━━━ Data for review ━━━

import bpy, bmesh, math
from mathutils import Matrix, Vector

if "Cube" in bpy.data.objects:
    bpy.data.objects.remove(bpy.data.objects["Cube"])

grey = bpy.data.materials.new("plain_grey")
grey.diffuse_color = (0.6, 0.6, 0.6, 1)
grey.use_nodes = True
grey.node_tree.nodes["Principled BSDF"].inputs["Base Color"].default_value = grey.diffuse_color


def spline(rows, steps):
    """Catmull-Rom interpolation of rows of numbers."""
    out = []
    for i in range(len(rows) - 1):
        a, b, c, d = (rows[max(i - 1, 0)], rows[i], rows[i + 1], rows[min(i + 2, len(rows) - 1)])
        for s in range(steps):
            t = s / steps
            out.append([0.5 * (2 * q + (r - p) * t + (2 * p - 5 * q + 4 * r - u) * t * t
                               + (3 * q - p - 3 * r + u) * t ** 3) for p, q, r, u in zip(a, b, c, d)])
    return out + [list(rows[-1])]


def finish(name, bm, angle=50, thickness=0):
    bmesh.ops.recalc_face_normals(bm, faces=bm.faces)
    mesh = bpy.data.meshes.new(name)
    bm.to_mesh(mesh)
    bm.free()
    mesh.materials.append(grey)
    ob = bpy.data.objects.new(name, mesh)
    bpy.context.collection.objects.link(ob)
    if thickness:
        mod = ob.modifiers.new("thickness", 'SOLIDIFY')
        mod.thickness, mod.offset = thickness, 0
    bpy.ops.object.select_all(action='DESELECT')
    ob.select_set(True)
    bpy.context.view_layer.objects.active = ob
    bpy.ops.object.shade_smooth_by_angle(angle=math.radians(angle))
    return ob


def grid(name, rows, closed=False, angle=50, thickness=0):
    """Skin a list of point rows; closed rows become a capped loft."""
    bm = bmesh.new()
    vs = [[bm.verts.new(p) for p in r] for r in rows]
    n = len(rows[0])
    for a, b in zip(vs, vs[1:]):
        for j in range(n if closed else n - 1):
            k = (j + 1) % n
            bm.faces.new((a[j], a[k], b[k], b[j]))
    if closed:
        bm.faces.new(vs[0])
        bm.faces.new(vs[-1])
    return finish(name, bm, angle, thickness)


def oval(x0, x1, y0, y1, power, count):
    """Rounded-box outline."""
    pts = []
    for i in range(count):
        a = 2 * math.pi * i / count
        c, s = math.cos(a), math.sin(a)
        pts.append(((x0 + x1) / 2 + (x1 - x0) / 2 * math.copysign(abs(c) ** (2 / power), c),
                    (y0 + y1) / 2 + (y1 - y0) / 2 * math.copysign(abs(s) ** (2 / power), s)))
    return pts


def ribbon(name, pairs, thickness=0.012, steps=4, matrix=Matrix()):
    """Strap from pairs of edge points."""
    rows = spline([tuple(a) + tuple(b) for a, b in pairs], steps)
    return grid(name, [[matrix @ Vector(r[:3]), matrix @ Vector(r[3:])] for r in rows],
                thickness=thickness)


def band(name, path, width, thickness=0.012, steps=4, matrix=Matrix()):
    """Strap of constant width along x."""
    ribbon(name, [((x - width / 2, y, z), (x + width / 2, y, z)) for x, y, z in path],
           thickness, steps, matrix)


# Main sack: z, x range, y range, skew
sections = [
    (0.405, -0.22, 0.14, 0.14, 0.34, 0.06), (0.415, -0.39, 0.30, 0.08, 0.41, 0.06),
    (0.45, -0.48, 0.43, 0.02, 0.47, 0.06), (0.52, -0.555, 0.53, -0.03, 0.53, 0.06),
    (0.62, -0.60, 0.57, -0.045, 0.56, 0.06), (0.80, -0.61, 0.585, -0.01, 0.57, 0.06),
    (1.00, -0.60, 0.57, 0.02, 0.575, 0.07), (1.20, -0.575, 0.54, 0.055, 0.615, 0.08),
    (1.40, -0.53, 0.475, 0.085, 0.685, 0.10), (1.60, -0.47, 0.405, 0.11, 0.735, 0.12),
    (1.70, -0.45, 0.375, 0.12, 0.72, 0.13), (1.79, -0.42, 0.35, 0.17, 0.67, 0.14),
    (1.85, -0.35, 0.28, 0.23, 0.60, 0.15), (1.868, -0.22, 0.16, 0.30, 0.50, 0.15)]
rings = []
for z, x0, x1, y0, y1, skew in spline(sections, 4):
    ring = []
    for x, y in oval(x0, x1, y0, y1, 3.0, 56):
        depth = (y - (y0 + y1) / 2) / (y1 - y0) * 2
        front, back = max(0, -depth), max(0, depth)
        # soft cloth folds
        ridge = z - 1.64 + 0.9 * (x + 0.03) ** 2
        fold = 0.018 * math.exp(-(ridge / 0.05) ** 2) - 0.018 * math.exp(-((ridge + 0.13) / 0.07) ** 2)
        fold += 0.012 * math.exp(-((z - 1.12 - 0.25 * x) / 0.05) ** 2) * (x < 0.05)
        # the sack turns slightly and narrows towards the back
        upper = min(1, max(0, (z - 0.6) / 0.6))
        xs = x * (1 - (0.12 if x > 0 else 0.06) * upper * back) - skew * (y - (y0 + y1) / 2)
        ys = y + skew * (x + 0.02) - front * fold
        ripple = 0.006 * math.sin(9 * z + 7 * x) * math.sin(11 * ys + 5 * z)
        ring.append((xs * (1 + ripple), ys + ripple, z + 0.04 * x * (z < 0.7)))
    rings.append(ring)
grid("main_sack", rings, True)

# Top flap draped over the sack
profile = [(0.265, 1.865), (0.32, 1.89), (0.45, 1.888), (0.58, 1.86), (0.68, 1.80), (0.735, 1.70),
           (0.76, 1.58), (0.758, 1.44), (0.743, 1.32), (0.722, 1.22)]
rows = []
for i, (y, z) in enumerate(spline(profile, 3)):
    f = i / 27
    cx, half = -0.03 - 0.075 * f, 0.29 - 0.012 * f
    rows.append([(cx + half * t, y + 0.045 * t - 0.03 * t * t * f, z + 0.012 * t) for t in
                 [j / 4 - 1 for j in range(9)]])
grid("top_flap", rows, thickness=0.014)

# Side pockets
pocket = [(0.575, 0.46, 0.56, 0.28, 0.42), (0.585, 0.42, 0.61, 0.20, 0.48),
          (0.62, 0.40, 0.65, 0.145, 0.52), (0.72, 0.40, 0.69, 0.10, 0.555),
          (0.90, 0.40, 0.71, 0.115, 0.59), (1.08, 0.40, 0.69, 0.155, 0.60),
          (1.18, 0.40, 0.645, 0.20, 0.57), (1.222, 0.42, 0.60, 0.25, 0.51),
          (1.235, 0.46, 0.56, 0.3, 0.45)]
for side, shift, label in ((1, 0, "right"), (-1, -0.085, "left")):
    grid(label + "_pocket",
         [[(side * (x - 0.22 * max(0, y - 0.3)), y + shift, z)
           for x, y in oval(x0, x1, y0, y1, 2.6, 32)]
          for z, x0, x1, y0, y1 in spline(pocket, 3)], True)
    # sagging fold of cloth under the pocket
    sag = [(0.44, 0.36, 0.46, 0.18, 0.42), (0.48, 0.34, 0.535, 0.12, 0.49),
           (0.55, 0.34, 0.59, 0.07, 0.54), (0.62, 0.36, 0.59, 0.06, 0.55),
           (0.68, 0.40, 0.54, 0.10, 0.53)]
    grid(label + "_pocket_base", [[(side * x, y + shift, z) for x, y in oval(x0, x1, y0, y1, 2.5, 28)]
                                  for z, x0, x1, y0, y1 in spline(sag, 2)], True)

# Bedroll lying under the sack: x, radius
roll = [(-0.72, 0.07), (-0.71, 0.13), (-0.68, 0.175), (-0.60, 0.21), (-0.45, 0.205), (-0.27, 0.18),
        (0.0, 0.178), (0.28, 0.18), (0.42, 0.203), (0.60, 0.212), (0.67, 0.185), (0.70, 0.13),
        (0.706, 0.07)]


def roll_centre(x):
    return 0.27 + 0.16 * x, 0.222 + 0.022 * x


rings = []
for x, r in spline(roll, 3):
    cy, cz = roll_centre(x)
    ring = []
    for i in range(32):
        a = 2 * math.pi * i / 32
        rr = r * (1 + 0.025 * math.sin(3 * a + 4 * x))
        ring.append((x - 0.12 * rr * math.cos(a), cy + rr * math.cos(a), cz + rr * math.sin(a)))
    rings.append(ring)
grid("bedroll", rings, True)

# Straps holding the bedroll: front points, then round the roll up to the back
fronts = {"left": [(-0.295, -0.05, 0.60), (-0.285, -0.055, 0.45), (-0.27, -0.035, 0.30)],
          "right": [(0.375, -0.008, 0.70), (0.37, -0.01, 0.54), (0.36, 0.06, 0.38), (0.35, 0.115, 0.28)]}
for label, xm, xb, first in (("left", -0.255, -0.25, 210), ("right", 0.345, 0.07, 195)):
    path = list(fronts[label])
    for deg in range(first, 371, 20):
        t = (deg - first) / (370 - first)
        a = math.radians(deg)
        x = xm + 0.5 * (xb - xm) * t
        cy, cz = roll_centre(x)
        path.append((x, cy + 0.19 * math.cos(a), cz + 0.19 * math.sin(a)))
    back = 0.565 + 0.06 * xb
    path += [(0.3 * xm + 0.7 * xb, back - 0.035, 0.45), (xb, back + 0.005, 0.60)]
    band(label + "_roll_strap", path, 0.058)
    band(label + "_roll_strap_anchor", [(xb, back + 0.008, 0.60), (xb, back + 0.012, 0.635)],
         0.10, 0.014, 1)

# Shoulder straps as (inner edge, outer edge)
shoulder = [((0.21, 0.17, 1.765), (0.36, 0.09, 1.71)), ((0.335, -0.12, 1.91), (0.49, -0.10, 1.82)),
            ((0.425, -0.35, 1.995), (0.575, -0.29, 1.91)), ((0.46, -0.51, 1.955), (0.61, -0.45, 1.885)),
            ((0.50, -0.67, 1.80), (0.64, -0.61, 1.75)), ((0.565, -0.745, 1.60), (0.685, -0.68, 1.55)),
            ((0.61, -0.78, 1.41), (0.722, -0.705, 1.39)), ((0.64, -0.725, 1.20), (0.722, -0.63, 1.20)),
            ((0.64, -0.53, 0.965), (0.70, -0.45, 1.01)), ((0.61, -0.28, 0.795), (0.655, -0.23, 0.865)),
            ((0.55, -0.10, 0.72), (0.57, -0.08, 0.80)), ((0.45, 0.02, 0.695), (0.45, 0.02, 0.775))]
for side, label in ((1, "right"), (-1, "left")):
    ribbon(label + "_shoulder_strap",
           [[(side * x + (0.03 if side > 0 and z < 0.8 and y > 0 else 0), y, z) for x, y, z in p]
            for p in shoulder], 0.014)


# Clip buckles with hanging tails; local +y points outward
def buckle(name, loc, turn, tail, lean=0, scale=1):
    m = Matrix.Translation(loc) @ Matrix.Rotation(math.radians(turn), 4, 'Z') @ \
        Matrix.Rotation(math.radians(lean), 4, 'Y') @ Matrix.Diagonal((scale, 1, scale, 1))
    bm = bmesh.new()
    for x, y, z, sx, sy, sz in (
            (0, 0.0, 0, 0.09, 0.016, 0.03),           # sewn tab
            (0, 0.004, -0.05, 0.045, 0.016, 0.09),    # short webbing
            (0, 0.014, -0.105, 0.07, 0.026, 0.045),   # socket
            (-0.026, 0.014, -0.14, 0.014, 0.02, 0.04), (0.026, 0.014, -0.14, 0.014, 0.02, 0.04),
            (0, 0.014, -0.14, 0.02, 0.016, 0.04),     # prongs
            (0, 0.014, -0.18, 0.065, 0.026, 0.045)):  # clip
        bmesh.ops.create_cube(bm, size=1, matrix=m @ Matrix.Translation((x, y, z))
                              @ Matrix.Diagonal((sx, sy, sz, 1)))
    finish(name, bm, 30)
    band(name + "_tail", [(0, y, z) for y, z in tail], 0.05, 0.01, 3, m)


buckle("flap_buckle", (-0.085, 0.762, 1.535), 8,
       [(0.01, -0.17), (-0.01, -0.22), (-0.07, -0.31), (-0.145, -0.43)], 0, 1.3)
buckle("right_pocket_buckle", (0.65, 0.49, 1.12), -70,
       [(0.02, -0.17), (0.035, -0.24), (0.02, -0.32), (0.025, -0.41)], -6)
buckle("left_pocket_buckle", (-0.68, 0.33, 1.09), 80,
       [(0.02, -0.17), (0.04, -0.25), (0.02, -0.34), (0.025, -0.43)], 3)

━━━

- Your instructions -
Take the lines from the start of the records through the line holding "ob.select_set(True)", both included, and please print them exactly, with nothing else.

- Response area -
import bpy, bmesh, math
from mathutils import Matrix, Vector

if "Cube" in bpy.data.objects:
    bpy.data.objects.remove(bpy.data.objects["Cube"])

grey = bpy.data.materials.new("plain_grey")
grey.diffuse_color = (0.6, 0.6, 0.6, 1)
grey.use_nodes = True
grey.node_tree.nodes["Principled BSDF"].inputs["Base Color"].default_value = grey.diffuse_color


def spline(rows, steps):
    """Catmull-Rom interpolation of rows of numbers."""
    out = []
    for i in range(len(rows) - 1):
        a, b, c, d = (rows[max(i - 1, 0)], rows[i], rows[i + 1], rows[min(i + 2, len(rows) - 1)])
        for s in range(steps):
            t = s / steps
            out.append([0.5 * (2 * q + (r - p) * t + (2 * p - 5 * q + 4 * r - u) * t * t
                               + (3 * q - p - 3 * r + u) * t ** 3) for p, q, r, u in zip(a, b, c, d)])
    return out + [list(rows[-1])]


def finish(name, bm, angle=50, thickness=0):
    bmesh.ops.recalc_face_normals(bm, faces=bm.faces)
    mesh = bpy.data.meshes.new(name)
    bm.to_mesh(mesh)
    bm.free()
    mesh.materials.append(grey)
    ob = bpy.data.objects.new(name, mesh)
    bpy.context.collection.objects.link(ob)
    if thickness:
        mod = ob.modifiers.new("thickness", 'SOLIDIFY')
        mod.thickness, mod.offset = thickness, 0
    bpy.ops.object.select_all(action='DESELECT')
    ob.select_set(True)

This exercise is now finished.